Nominating economist: Susan Athey, Stanford University Specialization: The economics of technology Why?
“Susan Dynarski and coauthors wrote a paper about a powerful intervention aimed at low-income high school students applying to college.
From previous research, the authors hypothesized that many low-income students choose not to apply to selective colleges because of various frictions, including filling out complex financial aid paperwork, and incorrectly believe that they may have a low chance of success.
The intervention involved sending high achieving, low-income students a letter telling them that they would be admitted and receive a full scholarship to the University of Michigan if they applied.
“‘Randomized control trials are considered the “gold standard” of economic evaluation research.
Yet, many people assigned to treatment status do not comply.
Just like films and albums, economics deserves a little year-end reflection.
To identify the economics research that mattered most in 2018, Quartz decided to call in some help.
A field experiment finds that the BTB policy increased, rather than decreased, racial disparities in job applicant call-backs.”)Institution of authors: University of California, Los Angeles Main finding: Growing up in an affluent neighborhood leads to better economic outcomes as an adult.

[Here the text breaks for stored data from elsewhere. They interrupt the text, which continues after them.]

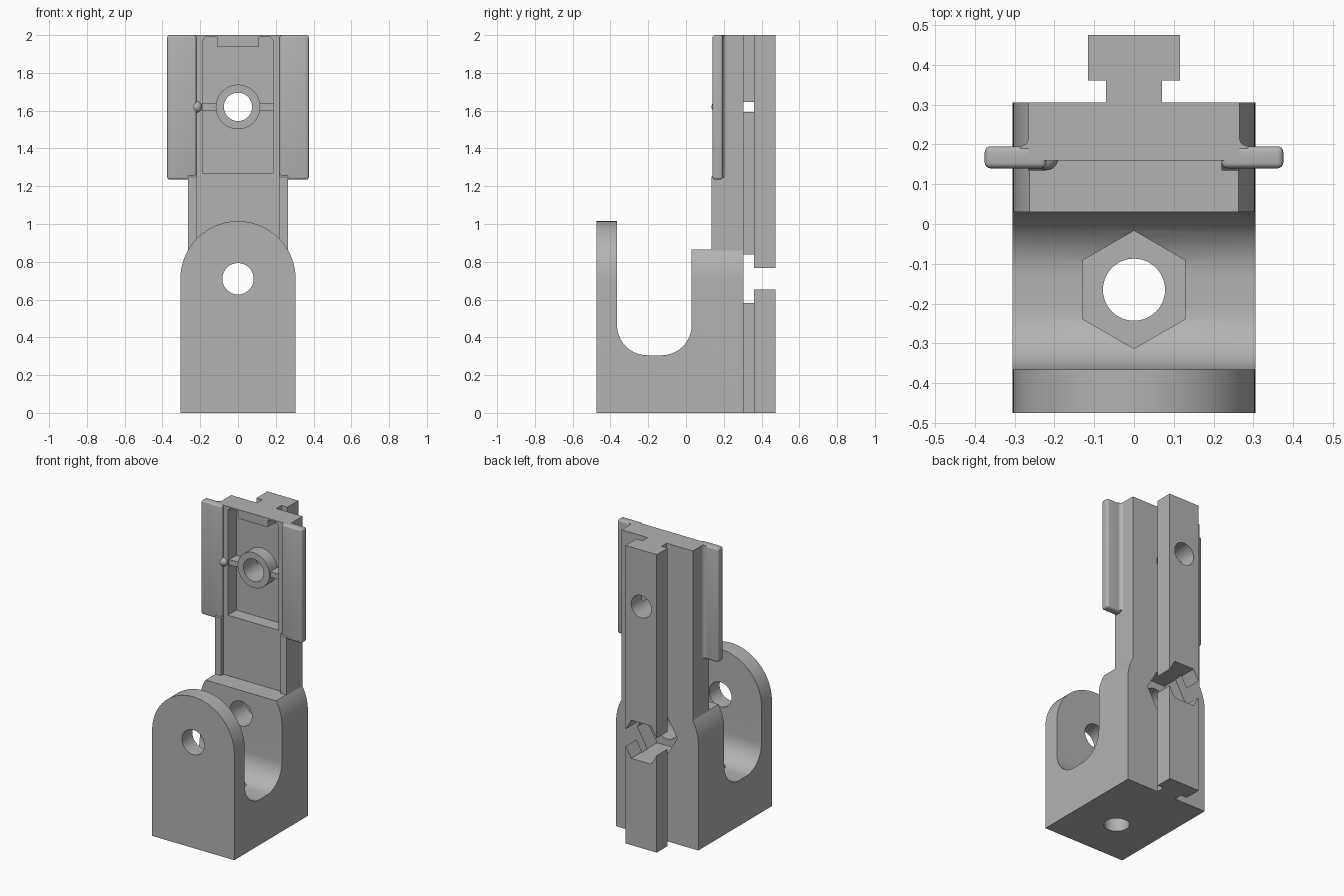
import bpy, bmesh, math
from mathutils import Matrix, Vector

if "Cube" in bpy.data.objects:
    bpy.data.objects.remove(bpy.data.objects["Cube"])

grey = bpy.data.materials.new("plain_grey")
grey.diffuse_color = (0.45, 0.45, 0.45, 1)
grey.use_nodes = True
grey.node_tree.nodes["Principled BSDF"].inputs["Base Color"].default_value = grey.diffuse_color

AXES = {  # (profile u, profile v, extrusion direction)
    "x": (Vector((0, 1, 0)), Vector((0, 0, 1)), Vector((1, 0, 0))),
    "y": (Vector((1, 0, 0)), Vector((0, 0, 1)), Vector((0, 1, 0))),
    "z": (Vector((1, 0, 0)), Vector((0, 1, 0)), Vector((0, 0, 1))),
}


def prism(name, pts, axis, lo, hi):
    """Extrude a closed profile along an axis."""
    u, v, w = AXES[axis]
    bm = bmesh.new()
    base = bm.faces.new([bm.verts.new(u * a + v * b + w * lo) for a, b in pts])
    new = bmesh.ops.extrude_face_region(bm, geom=[base])["geom"]
    bmesh.ops.translate(bm, vec=w * (hi - lo),
                        verts=[g for g in new if isinstance(g, bmesh.types.BMVert)])
    bmesh.ops.recalc_face_normals(bm, faces=bm.faces)
    me = bpy.data.meshes.new(name)
    bm.to_mesh(me)
    bm.free()
    me.materials.append(grey)
    ob = bpy.data.objects.new(name, me)
    bpy.context.collection.objects.link(ob)
    return ob


def box(name, x, y, z):
    return prism(name, [(x[0], y[0]), (x[1], y[0]), (x[1], y[1]), (x[0], y[1])], "z", *z)


def arc(cu, cv, r, a0, a1, n):
    return [(cu + r * math.cos(math.radians(a0 + (a1 - a0) * i / n)),
             cv + r * math.sin(math.radians(a0 + (a1 - a0) * i / n))) for i in range(n + 1)]


def ngon(cu, cv, r, n, start=0):
    return arc(cu, cv, r, start, start + 360, n)[:-1]


def activate(ob):
    bpy.ops.object.select_all(action="DESELECT")
    ob.select_set(True)
    bpy.context.view_layer.objects.active = ob


def combine(ob, others, op="DIFFERENCE"):
    """Apply booleans and remove the tools used."""
    activate(ob)
    for c in others:
        m = ob.modifiers.new("bool", "BOOLEAN")
        m.operation, m.solver, m.object = op, "EXACT", c
        bpy.ops.object.modifier_apply(modifier=m.name)
        bpy.data.objects.remove(c)


def smooth(ob):
    activate(ob)
    bpy.ops.object.shade_smooth_by_angle(angle=math.radians(30))


PIVOT_Z, BOLT_Z, HEX_R = 0.71, 1.62, 0.148


def pivot_hole():
    return prism("cut", ngon(0, PIVOT_Z, 0.083, 48), "y", -0.6, 0.6)


def pivot_hex():
    return prism("cut", ngon(0, PIVOT_Z, HEX_R, 6), "y", 0.2, 0.6)


def bolt_hole():
    return prism("cut", ngon(0, BOLT_Z, 0.075, 48), "y", 0.0, 0.6)


# Clevis base: arched block with a U slot, lowered rear cheek, bolt holes and nut pockets
base = prism("clevis_base", [(-0.305, 0), (0.305, 0)] + arc(0, PIVOT_Z, 0.305, 0, 180, 48),
             "y", -0.475, 0.305)
slot = [(-0.365, 1.3)] + arc(-0.205, 0.465, 0.16, 180, 270, 14) \
    + arc(-0.13, 0.465, 0.16, 270, 360, 14) + [(0.03, 1.3)]
combine(base, [
    prism("cut", slot, "x", -0.5, 0.5),
    box("cut", (-0.5, 0.5), (0.0, 0.5), (0.865, 1.3)),
    pivot_hole(), pivot_hex(),
    prism("cut", ngon(0, -0.165, 0.078, 48), "z", -0.1, 0.5),
    prism("cut", ngon(0, -0.165, HEX_R, 6, 30), "z", 0.2, 0.4),
])
smooth(base)

# Upright plate with recessed front pocket
plate = box("upright_plate", (-0.265, 0.265), (0.16, 0.305), (0.85, 2.0))
combine(plate, [prism("cut", [(-0.188, 1.27), (0.188, 1.27), (0.188, 1.97), (0.17, 1.99),
                              (0.11, 1.99), (0.11, 1.94), (-0.11, 1.94), (-0.11, 1.99),
                              (-0.17, 1.99), (-0.188, 1.97)], "y", 0.1, 0.25)])
# Boss ring and cross rib inside the pocket
combine(plate, [prism("boss", ngon(0, BOLT_Z, 0.118, 48), "y", 0.165, 0.27),
                box("rib", (-0.2, 0.2), (0.175, 0.27), (1.602, 1.638))], "UNION")
combine(plate, [bolt_hole()])
smooth(plate)

for side, s in (("left", -1), ("right", 1)):
    # Raised edge strip on the lower part of the plate
    x0, x1 = sorted((s * 0.22, s * 0.265))
    prism(side + "_edge_strip", [(0.135, 0.85), (0.2, 0.85), (0.2, 1.28), (0.16, 1.28),
                                 (0.135, 1.25)], "x", x0, x1)
    # Side wing with rounded edges
    x0, x1 = sorted((s * 0.22, s * 0.375))
    wing = box(side + "_wing", (x0, x1), (0.14, 0.195), (1.235, 2.0))
    b = wing.modifiers.new("round", "BEVEL")
    b.width, b.segments = 0.014, 4
    activate(wing)
    bpy.ops.object.modifier_apply(modifier=b.name)
    smooth(wing)
    # Fillet between wing and plate
    pts = [(s * 0.26, 0.19)] + [(s * a, c) for a, c in
                                [(0.287, 0.19)] + arc(0.287, 0.217, 0.022, 270, 180, 6)] \
        + [(s * 0.26, 0.217)]
    smooth(prism(side + "_fillet", pts, "z", 1.245, 1.998))

# Small detent bump on the left wing edge
bm = bmesh.new()
bmesh.ops.create_uvsphere(bm, u_segments=20, v_segments=12, radius=0.03,
                          matrix=Matrix.Translation((-0.22, 0.165, BOLT_Z)))
me = bpy.data.meshes.new("detent_bump")
bm.to_mesh(me)
bm.free()
me.materials.append(grey)
bump = bpy.data.objects.new("detent_bump", me)
bpy.context.collection.objects.link(bump)
smooth(bump)

# T-shaped rear rail, interrupted by the nut pocket
rail = prism("rear_rail", [(-0.07, 0.304), (0.07, 0.304), (0.07, 0.36), (0.115, 0.36),
                           (0.115, 0.475), (-0.115, 0.475), (-0.115, 0.36), (-0.07, 0.36)],
             "z", 0.0, 2.0)
combine(rail, [pivot_hex(), bolt_hole()])
smooth(rail)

Nominating economist: James Heckman, University of Chicago, winner of the 2000 Nobel prize in economics Specialization: Econometrics and education Why?